The adult wasps are very variable in size, and are a dark metallic green in colour. They search for host larvae of suitable size within leaf tissue, and sting them through the leaf cuticle. The sting paralyses the host larva within a short time, and the female wasp then lays one or more eggs alongside it. The hatching Diglyphus larvae feed externally on the paralysed, but still living, host. It is described as an ectoparasitoid. Parasitised larvae can be recognised by the lack of movement within the mine: they will often move away from the end of the mine, where a healthy larva would be actively feeding. Microscopic examination and dissection of the mine will show them to be flaccid and unresponsive. The host larva will discolour as the parasite develops, and because it is no longer feeding, the mine stops growing.
- 0.25-0.5 predators per 10 square feet. Two back-to-back introductions over 2 weeks is recommended.
- Hold the bottle horizontally and remove the lid.

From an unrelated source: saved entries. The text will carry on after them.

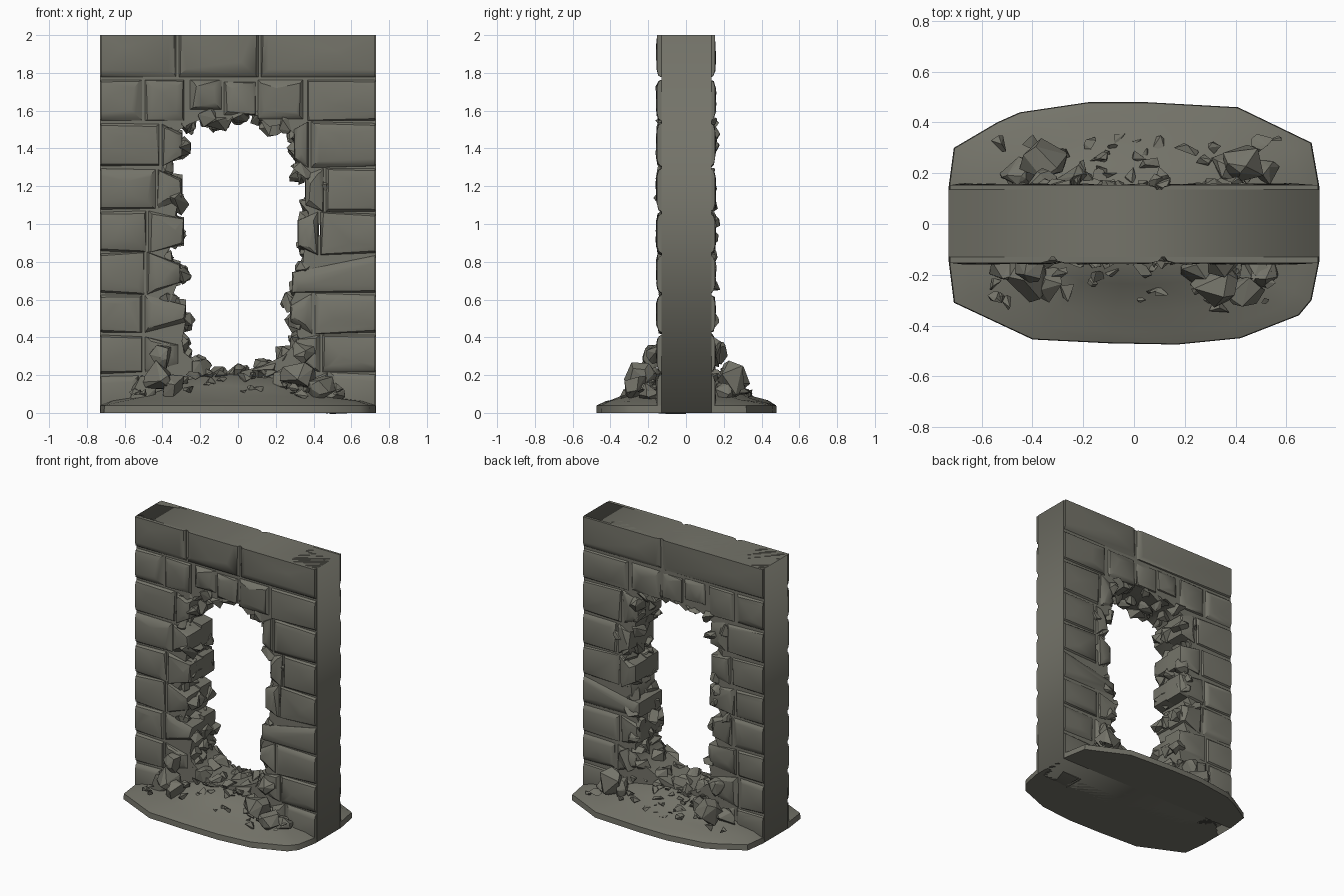
import bpy, bmesh, math, random
from mathutils import Vector

if "Cube" in bpy.data.objects:
    bpy.data.objects.remove(bpy.data.objects["Cube"])

R = random.Random(7)
stone_mat = bpy.data.materials.new("weathered grey stone")
stone_mat.diffuse_color = (0.175, 0.173, 0.142, 1)
stone_mat.use_nodes = True
stone_mat.node_tree.nodes["Principled BSDF"].inputs["Base Color"].default_value = stone_mat.diffuse_color


def finish(bm, name, smooth=None):
    bmesh.ops.delete(bm, geom=[v for v in bm.verts if not v.link_faces], context='VERTS')
    bmesh.ops.recalc_face_normals(bm, faces=bm.faces[:])
    me = bpy.data.meshes.new(name)
    bm.to_mesh(me)
    bm.free()
    ob = bpy.data.objects.new(name, me)
    bpy.context.collection.objects.link(ob)
    me.materials.append(stone_mat)
    if smooth:
        bpy.ops.object.select_all(action='DESELECT')
        ob.select_set(True)
        bpy.context.view_layer.objects.active = ob
        bpy.ops.object.shade_smooth_by_angle(angle=math.radians(smooth))
    return ob


def hull(bm, pts):
    vs = [bm.verts.new(p) for p in pts]
    bmesh.ops.convex_hull(bm, input=vs, use_existing_faces=False)


def rock(bm, c, sx, sy, sz, n=11):
    pts = []
    for _ in range(n):
        d = Vector((R.gauss(0, 1), R.gauss(0, 1), R.gauss(0, 1))).normalized()
        pts.append((c[0] + d.x * sx, c[1] + d.y * sy, max(0.01, c[2] + d.z * sz)))
    hull(bm, pts)


def stone(bm, quad, side, jit=0.008):
    """Pillowed block: quad of (x, z) corners, on the front (-1) or back (+1)."""
    cx = sum(q[0] for q in quad) / 4
    cz = sum(q[1] for q in quad) / 4

    def inset(q, d):
        x, z = q
        sx, sz = math.copysign(1, x - cx), math.copysign(1, z - cz)
        dx = min(d, 0.004) if abs(x) > 0.72 else d
        dz = 0 if z > 1.99 else d
        return x - sx * dx, z - sz * dz

    pts = []
    for i, q in enumerate(quad):
        for y, d in ((0.0, 0.005), (0.132, 0.007), (0.146, 0.018), (0.153, 0.045)):
            x, z = inset(q, d)
            edge = abs(q[0]) > 0.72 or z > 1.99 or y < 0.14
            j = 0 if edge else jit
            pts.append((x + R.uniform(-j, j), side * (y + R.uniform(-j, j) * 0.5),
                        z + R.uniform(-j, j)))
    for _ in range(3):   # uneven dressed face
        pts.append((cx + R.uniform(-.3, .3) * (quad[1][0] - quad[0][0]),
                    side * R.uniform(0.152, 0.161), cz + R.uniform(-.06, .06)))
    hull(bm, pts)


# broken opening outline (x, z)
hole = [(-.25, .4), (-.23, .5), (-.31, .6), (-.25, .74), (-.34, .83), (-.27, .93),
        (-.29, 1.0), (-.27, 1.1), (-.33, 1.2), (-.34, 1.29), (-.25, 1.38), (-.33, 1.44),
        (-.22, 1.5), (-.13, 1.53), (-.07, 1.48), (0, 1.53), (.08, 1.53), (.13, 1.48),
        (.2, 1.5), (.26, 1.45), (.26, 1.35), (.27, 1.25), (.4, 1.2), (.33, 1.1),
        (.32, 1.03), (.42, .97), (.3, .87), (.29, .77), (.27, .68), (.23, .6),
        (.26, .5), (.27, .4), (.2, .33), (.1, .29), (0, .265), (-.08, .245),
        (-.16, .28), (-.24, .34)]


def outward(x, z):
    return Vector((x / 0.09, 0, (z - 0.88) / 0.41)).normalized()


# wall core: slab with the opening cut through it
cu = bpy.data.curves.new("wall_core", 'CURVE')
cu.dimensions = '2D'
cu.fill_mode = 'BOTH'
cu.extrude = 0.133
inner = []
for x, z in hole:
    o = outward(x, z)
    inner.append((x + o.x * 0.05, z + o.z * 0.05))
for ring in ([(-.73, 0), (.73, 0), (.73, 2), (-.73, 2)], inner):
    sp = cu.splines.new('POLY')
    sp.points.add(len(ring) - 1)
    for p, (x, z) in zip(sp.points, ring):
        p.co = (x, z, 0, 1)
    sp.use_cyclic_u = True
tmp = bpy.data.objects.new("wall_core_curve", cu)
bpy.context.collection.objects.link(tmp)
bpy.context.view_layer.update()
core_me = bpy.data.meshes.new_from_object(tmp.evaluated_get(bpy.context.evaluated_depsgraph_get()))
bpy.data.objects.remove(tmp)
bm = bmesh.new()
bm.from_mesh(core_me)
for v in bm.verts:
    v.co = (v.co.x, -v.co.z + 0.003, v.co.y)
bmesh.ops.remove_doubles(bm, verts=bm.verts[:], dist=0.0005)
finish(bm, "wall_core")

# masonry courses: z0, z1, joint x, inner tip x (per side)
left = [(0, .2, -.52, -.34), (.2, .42, -.5, -.31), (.42, .63, -.5, -.27), (.63, .85, -.49, -.3),
        (.85, 1.07, -.48, -.28), (1.07, 1.3, -.43, -.29), (1.3, 1.54, -.41, -.29)]
right = [(0, .21, .48, .34), (.21, .42, .44, .3), (.42, .63, .4, .27), (.63, .84, None, .28),
         (.84, 1.06, .43, .31), (1.06, 1.3, .46, .35), (1.3, 1.54, .38, .29)]
for side, label in ((-1, "front"), (1, "back")):
    bm = bmesh.new()
    for rows, s in ((left, -1), (right, 1)):
        for z0, z1, joint, tip in rows:
            t = R.uniform(-.012, .012)
            if joint is None:      # one long stone with a sloping top
                stone(bm, [(s * .73, z0), (tip, z0), (s * .73, z1), (tip, z1 - .09)], side)
                continue
            if side > 0:
                joint += R.uniform(-.04, .04)
            stone(bm, [(s * .73, z0), (joint, z0 + t), (s * .73, z1), (joint, z1 - t)], side)
            a = R.uniform(.02, .06)
            stone(bm, [(joint, z0 + t), (tip, z0 + a), (joint, z1 - t), (tip, z1 - a)], side, .014)
    # course above the opening and the capping course
    for x0, x1, z0, z1 in ((-.73, -.5, 1.54, 1.77), (-.5, -.28, 1.54, 1.77), (-.26, -.08, 1.6, 1.77),
                           (-.08, .1, 1.57, 1.76), (.1, .35, 1.55, 1.77), (.36, .73, 1.54, 1.77)):
        stone(bm, [(x0, z0), (x1, z0), (x0, z1), (x1, z1)], side)
    cuts = (-.73, -.32, .115, .73) if side < 0 else (-.73, .1, .73)
    for x0, x1 in zip(cuts, cuts[1:]):
        stone(bm, [(x0, 1.77), (x1, 1.77), (x0, 2), (x1, 2)], side)
    finish(bm, label + "_masonry", 25)

# jagged broken stones lining the opening
bm = bmesh.new()
for x, z in hole:
    o = outward(x, z)
    for y in (-.095, 0, .1):
        r = R.uniform(.05, .075)
        c = Vector((x, y + R.uniform(-.02, .02), z)) + o * r * R.uniform(.75, 1.1)
        rock(bm, c, r, .065, r, 10)
finish(bm, "broken_edge_stones")

# earth mound under the wall
outline = [(-.73, .15), (-.71, .3), (-.54, .4), (-.45, .44), (-.18, .48), (.05, .48), (.41, .46),
           (.7, .32), (.73, .15), (.73, -.15), (.7, -.3), (.65, -.36), (.42, -.45), (.17, -.475),
           (-.1, -.47), (-.4, -.455), (-.71, -.31), (-.73, -.15)]
levels = [(1, 0), (.995, .04), (.9, .062), (.72, .085), (.5, .14), (.3, .2)]
bm = bmesh.new()
rings = []
for k, (s, h) in enumerate(levels):
    j = .008 if k > 1 else 0
    rings.append([bm.verts.new((x * s, y * s, h + R.uniform(-j, j))) for x, y in outline])
n = len(outline)
for a, b in zip(rings, rings[1:]):
    for i in range(n):
        bm.faces.new((a[i], a[(i + 1) % n], b[(i + 1) % n], b[i]))
bm.faces.new(rings[0])
bm.faces.new(rings[-1])
finish(bm, "earth_mound", 35)


def ground(x, y):
    s = max(abs(y) / .475, abs(x) / .85)
    for (s1, h1), (s0, h0) in zip(levels[1:], levels[2:]):
        if s >= s0:
            return h0 + (h1 - h0) * min(1, (s - s0) / (s1 - s0))
    return .2


# large fallen blocks
bm = bmesh.new()
for x, y, z, r in ((-.42, -.22, .18, .1), (-.33, -.24, .13, .08), (-.5, -.19, .12, .08),
                   (.32, -.24, .19, .1), (.44, -.26, .14, .08), (.25, -.19, .18, .07), (.5, -.19, .1, .07),
                   (-.36, .25, .17, .1), (-.45, .2, .12, .08), (.44, .25, .18, .1), (.36, .21, .14, .08),
                   (.52, .2, .1, .06), (-.25, .19, .16, .07), (-.4, -.16, .3, .08), (.34, -.15, .32, .07),
                   (.36, .16, .32, .08), (-.36, .16, .32, .07)):
    rock(bm, (x, y, z), r, r * .9, r, 14)
finish(bm, "fallen_blocks")

# small rubble chips, denser against the wall
bm = bmesh.new()
for side in (-1, 1):
    for _ in range(50):
        x = R.uniform(-.56, .56)
        y = side * (.14 + .2 * R.random() ** 1.5)
        r = R.uniform(.015, .045)
        rock(bm, (x, y, ground(x, y) + r * .2), r * 1.2, r, r * .7, 7)
finish(bm, "rubble_chips")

Release the parasites by gently tapping the opened bottle while walking through the crop. Leave the open bottle upright in the infested area for a few hours to allow any remaining parasites to escape. In hot sunny weather, release early or late in the day. Do not cold store adults for more than 18 hours, holding in darkness at 55-60.
- Orders for D. isaea must be received by noon on Thursday for shipment the following Wednesday, with exceptions for major holidays. Beneficial insects are normally shipped by FedEx Ground within the state of Washington, and by FedEx Express elsewhere in the USA. Please contact us directly if you require a different method of shipping.